• _Assignment_:
All of the data is to be printed exactly, though the images must be left off.

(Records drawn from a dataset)
* * *

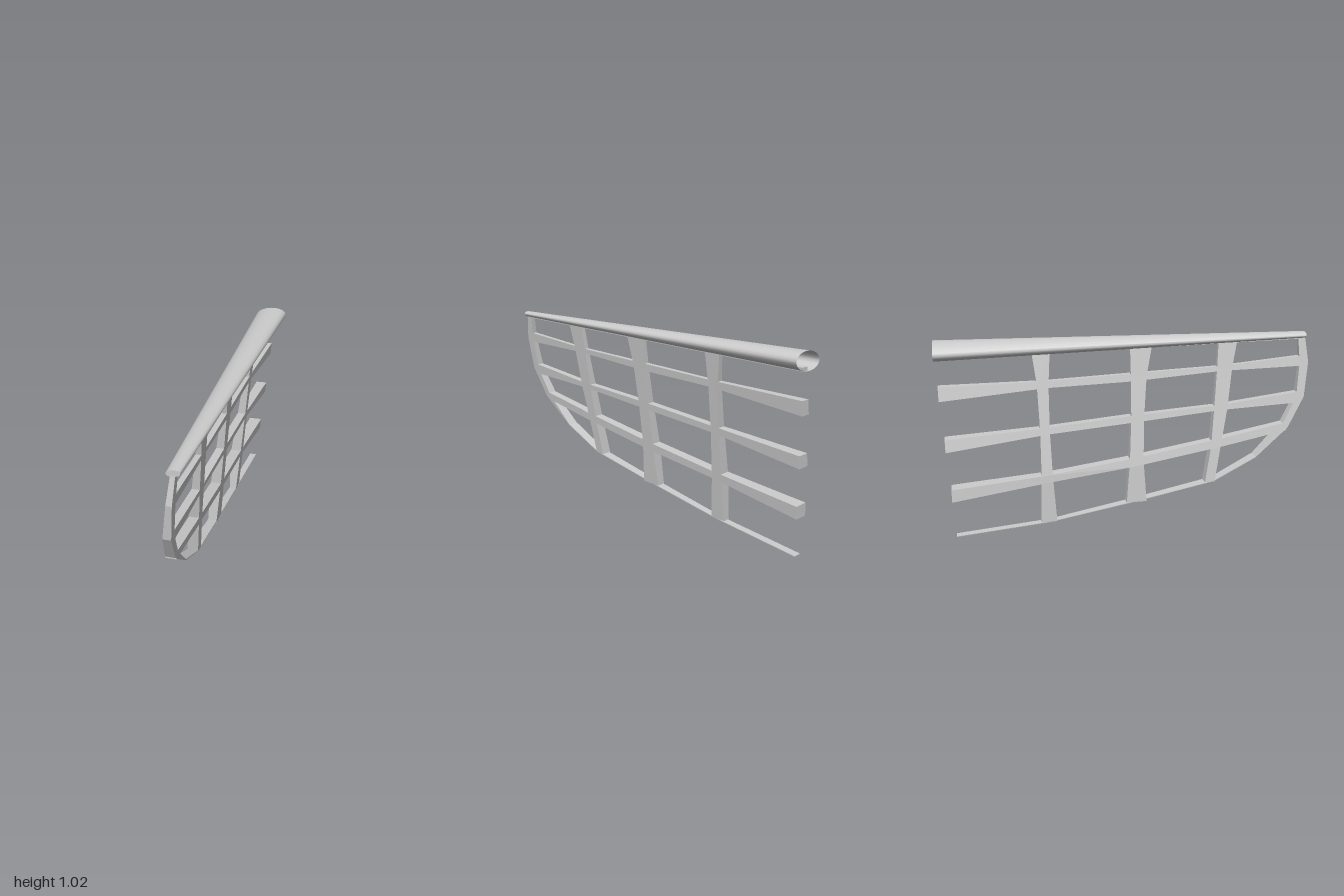
import * as THREE from 'three';

const grey = (extra = {}) => new THREE.MeshStandardMaterial({ color: 0xcccccc, ...extra });

// piecewise-linear lookup through [key, value] pairs with rising keys
function lerpTable(table, k) {
  for (let i = 1; i < table.length; i++) {
    const [k0, v0] = table[i - 1], [k1, v1] = table[i];
    if (k <= k1) return v0 + (v1 - v0) * Math.max(0, (k - k0) / (k1 - k0));
  }
  return table[table.length - 1][1];
}

// the leaning sheet the lattice follows: its -x and +x faces by height
const faceRight = y => lerpTable([[0, -0.095], [0.05, -0.106], [0.2, -0.107], [0.31, -0.1], [0.95, 0.0]], y);
const faceLeft = (y, z) => lerpTable([[0, -0.055], [0.04, -0.066], [1, 0.026]], y)
  + (y > 0.1 ? lerpTable([[-1, 0.018], [-0.45, 0], [1, 0]], z) : 0);

// four-cornered bar lofted through sections [za, ya, zb, yb]
function bar(name, sections) {
  const rings = sections.map(([za, ya, zb, yb]) => [
    [faceRight(ya), ya, za], [faceLeft(ya, za), ya, za],
    [faceLeft(yb, zb), yb, zb], [faceRight(yb), yb, zb]]);
  const pos = [];
  const quad = (a, b, c, d) => pos.push(...a, ...b, ...c, ...a, ...c, ...d);
  for (let i = 0; i < rings.length - 1; i++) {
    for (let j = 0; j < 4; j++) {
      const k = (j + 1) % 4;
      quad(rings[i][j], rings[i][k], rings[i + 1][k], rings[i + 1][j]);
    }
  }
  const first = rings[0], last = rings[rings.length - 1];
  quad(first[3], first[2], first[1], first[0]);
  quad(...last);
  const geo = new THREE.BufferGeometry();
  geo.setAttribute('position', new THREE.Float32BufferAttribute(pos, 3));
  geo.computeVertexNormals();
  const mesh = new THREE.Mesh(geo, grey({ flatShading: true }));
  mesh.name = name;
  return mesh;
}

export function createModel() {
  const model = new THREE.Group();
  model.name = 'latticeFrame';

  // tapered oval tube along the top, open at the back
  const tube = new THREE.Group();
  tube.name = 'topTube';
  const wall = new THREE.CylinderGeometry(0.032, 0.092, 1.98, 20, 1, true);
  wall.rotateX(Math.PI / 2);
  const tubeWall = new THREE.Mesh(wall, grey({ side: THREE.DoubleSide }));
  tubeWall.name = 'tubeWall';
  const cap = new THREE.Mesh(new THREE.CircleGeometry(0.032, 20), grey());
  cap.name = 'tubeFrontCap';
  cap.position.z = 0.99;
  tube.add(tubeWall, cap);
  tube.scale.y = 0.5;
  tube.rotation.z = 0.12;
  tube.position.set(0.013, 0.978, -0.01);
  model.add(tube);

  // slim rail tucked under the tube
  model.add(bar('topRail', [[0.97, 0.975, 0.97, 0.958], [-0.99, 0.95, -0.99, 0.932]]));

  // lengthwise stringers: [z, top, bottom] from front to back
  const stringers = {
    upperStringer: [[0.96, 0.865, 0.81], [0.5, 0.83, 0.805], [0, 0.815, 0.775], [-0.45, 0.8, 0.765], [-0.99, 0.797, 0.725]],
    middleStringer: [[0.95, 0.67, 0.61], [0.5, 0.622, 0.595], [0, 0.594, 0.557], [-0.45, 0.56, 0.525], [-0.975, 0.53, 0.465]],
    lowerStringer: [[0.87, 0.503, 0.46], [0.5, 0.44, 0.395], [0, 0.365, 0.32], [-0.45, 0.31, 0.27], [-0.96, 0.27, 0.203]],
  };
  for (const [name, rows] of Object.entries(stringers)) {
    model.add(bar(name, rows.map(([z, top, bottom]) => [z, top, z, bottom])));
  }

  // upright ribs: [y, back z, front z] from top to bottom
  const ribs = {
    frontRib: [[0.965, 0.485, 0.59], [0.82, 0.475, 0.56], [0.6, 0.455, 0.53], [0.4, 0.435, 0.49], [0.2, 0.4, 0.455]],
    middleRib: [[0.965, 0, 0.12], [0.8, 0.0, 0.085], [0.58, -0.005, 0.065], [0.35, -0.02, 0.055], [0.118, -0.04, 0.07]],
    backRib: [[0.955, -0.515, -0.42], [0.78, -0.495, -0.435], [0.54, -0.49, -0.44], [0.29, -0.495, -0.435], [0.045, -0.505, -0.42]],
  };
  for (const [name, rows] of Object.entries(ribs)) {
    model.add(bar(name, rows.map(([y, back, front]) => [back, y, front, y])));
  }

  // rim: a bar round the front edge that thins to a flat strip underneath
  model.add(bar('edgeRim', [
    [0.94, 0.965, 0.98, 0.965], [0.95, 0.83, 1.0, 0.83], [0.93, 0.64, 0.975, 0.64],
    [0.845, 0.485, 0.88, 0.475], [0.69, 0.327, 0.69, 0.32], [0.45, 0.206, 0.45, 0.202],
    [0, 0.122, 0, 0.118], [-0.46, 0.045, -0.46, 0.041], [-0.95, 0.004, -0.95, 0]]));

  return model;
}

* * *

• _The completed task_:
import * as THREE from 'three';

const grey = (extra = {}) => new THREE.MeshStandardMaterial({ color: 0xcccccc, ...extra });

// piecewise-linear lookup through [key, value] pairs with rising keys
function lerpTable(table, k) {
  for (let i = 1; i < table.length; i++) {
    const [k0, v0] = table[i - 1], [k1, v1] = table[i];
    if (k <= k1) return v0 + (v1 - v0) * Math.max(0, (k - k0) / (k1 - k0));
  }
  return table[table.length - 1][1];
}

// the leaning sheet the lattice follows: its -x and +x faces by height
const faceRight = y => lerpTable([[0, -0.095], [0.05, -0.106], [0.2, -0.107], [0.31, -0.1], [0.95, 0.0]], y);
const faceLeft = (y, z) => lerpTable([[0, -0.055], [0.04, -0.066], [1, 0.026]], y)
  + (y > 0.1 ? lerpTable([[-1, 0.018], [-0.45, 0], [1, 0]], z) : 0);

// four-cornered bar lofted through sections [za, ya, zb, yb]
function bar(name, sections) {
  const rings = sections.map(([za, ya, zb, yb]) => [
    [faceRight(ya), ya, za], [faceLeft(ya, za), ya, za],
    [faceLeft(yb, zb), yb, zb], [faceRight(yb), yb, zb]]);
  const pos = [];
  const quad = (a, b, c, d) => pos.push(...a, ...b, ...c, ...a, ...c, ...d);
  for (let i = 0; i < rings.length - 1; i++) {
    for (let j = 0; j < 4; j++) {
      const k = (j + 1) % 4;
      quad(rings[i][j], rings[i][k], rings[i + 1][k], rings[i + 1][j]);
    }
  }
  const first = rings[0], last = rings[rings.length - 1];
  quad(first[3], first[2], first[1], first[0]);
  quad(...last);
  const geo = new THREE.BufferGeometry();
  geo.setAttribute('position', new THREE.Float32BufferAttribute(pos, 3));
  geo.computeVertexNormals();
  const mesh = new THREE.Mesh(geo, grey({ flatShading: true }));
  mesh.name = name;
  return mesh;
}

export function createModel() {
  const model = new THREE.Group();
  model.name = 'latticeFrame';

  // tapered oval tube along the top, open at the back
  const tube = new THREE.Group();
  tube.name = 'topTube';
  const wall = new THREE.CylinderGeometry(0.032, 0.092, 1.98, 20, 1, true);
  wall.rotateX(Math.PI / 2);
  const tubeWall = new THREE.Mesh(wall, grey({ side: THREE.DoubleSide }));
  tubeWall.name = 'tubeWall';
  const cap = new THREE.Mesh(new THREE.CircleGeometry(0.032, 20), grey());
  cap.name = 'tubeFrontCap';
  cap.position.z = 0.99;
  tube.add(tubeWall, cap);
  tube.scale.y = 0.5;
  tube.rotation.z = 0.12;
  tube.position.set(0.013, 0.978, -0.01);
  model.add(tube);

  // slim rail tucked under the tube
  model.add(bar('topRail', [[0.97, 0.975, 0.97, 0.958], [-0.99, 0.95, -0.99, 0.932]]));

  // lengthwise stringers: [z, top, bottom] from front to back
  const stringers = {
    upperStringer: [[0.96, 0.865, 0.81], [0.5, 0.83, 0.805], [0, 0.815, 0.775], [-0.45, 0.8, 0.765], [-0.99, 0.797, 0.725]],
    middleStringer: [[0.95, 0.67, 0.61], [0.5, 0.622, 0.595], [0, 0.594, 0.557], [-0.45, 0.56, 0.525], [-0.975, 0.53, 0.465]],
    lowerStringer: [[0.87, 0.503, 0.46], [0.5, 0.44, 0.395], [0, 0.365, 0.32], [-0.45, 0.31, 0.27], [-0.96, 0.27, 0.203]],
  };
  for (const [name, rows] of Object.entries(stringers)) {
    model.add(bar(name, rows.map(([z, top, bottom]) => [z, top, z, bottom])));
  }

  // upright ribs: [y, back z, front z] from top to bottom
  const ribs = {
    frontRib: [[0.965, 0.485, 0.59], [0.82, 0.475, 0.56], [0.6, 0.455, 0.53], [0.4, 0.435, 0.49], [0.2, 0.4, 0.455]],
    middleRib: [[0.965, 0, 0.12], [0.8, 0.0, 0.085], [0.58, -0.005, 0.065], [0.35, -0.02, 0.055], [0.118, -0.04, 0.07]],
    backRib: [[0.955, -0.515, -0.42], [0.78, -0.495, -0.435], [0.54, -0.49, -0.44], [0.29, -0.495, -0.435], [0.045, -0.505, -0.42]],
  };
  for (const [name, rows] of Object.entries(ribs)) {
    model.add(bar(name, rows.map(([y, back, front]) => [back, y, front, y])));
  }

  // rim: a bar round the front edge that thins to a flat strip underneath
  model.add(bar('edgeRim', [
    [0.94, 0.965, 0.98, 0.965], [0.95, 0.83, 1.0, 0.83], [0.93, 0.64, 0.975, 0.64],
    [0.845, 0.485, 0.88, 0.475], [0.69, 0.327, 0.69, 0.32], [0.45, 0.206, 0.45, 0.202],
    [0, 0.122, 0, 0.118], [-0.46, 0.045, -0.46, 0.041], [-0.95, 0.004, -0.95, 0]]));

  return model;
}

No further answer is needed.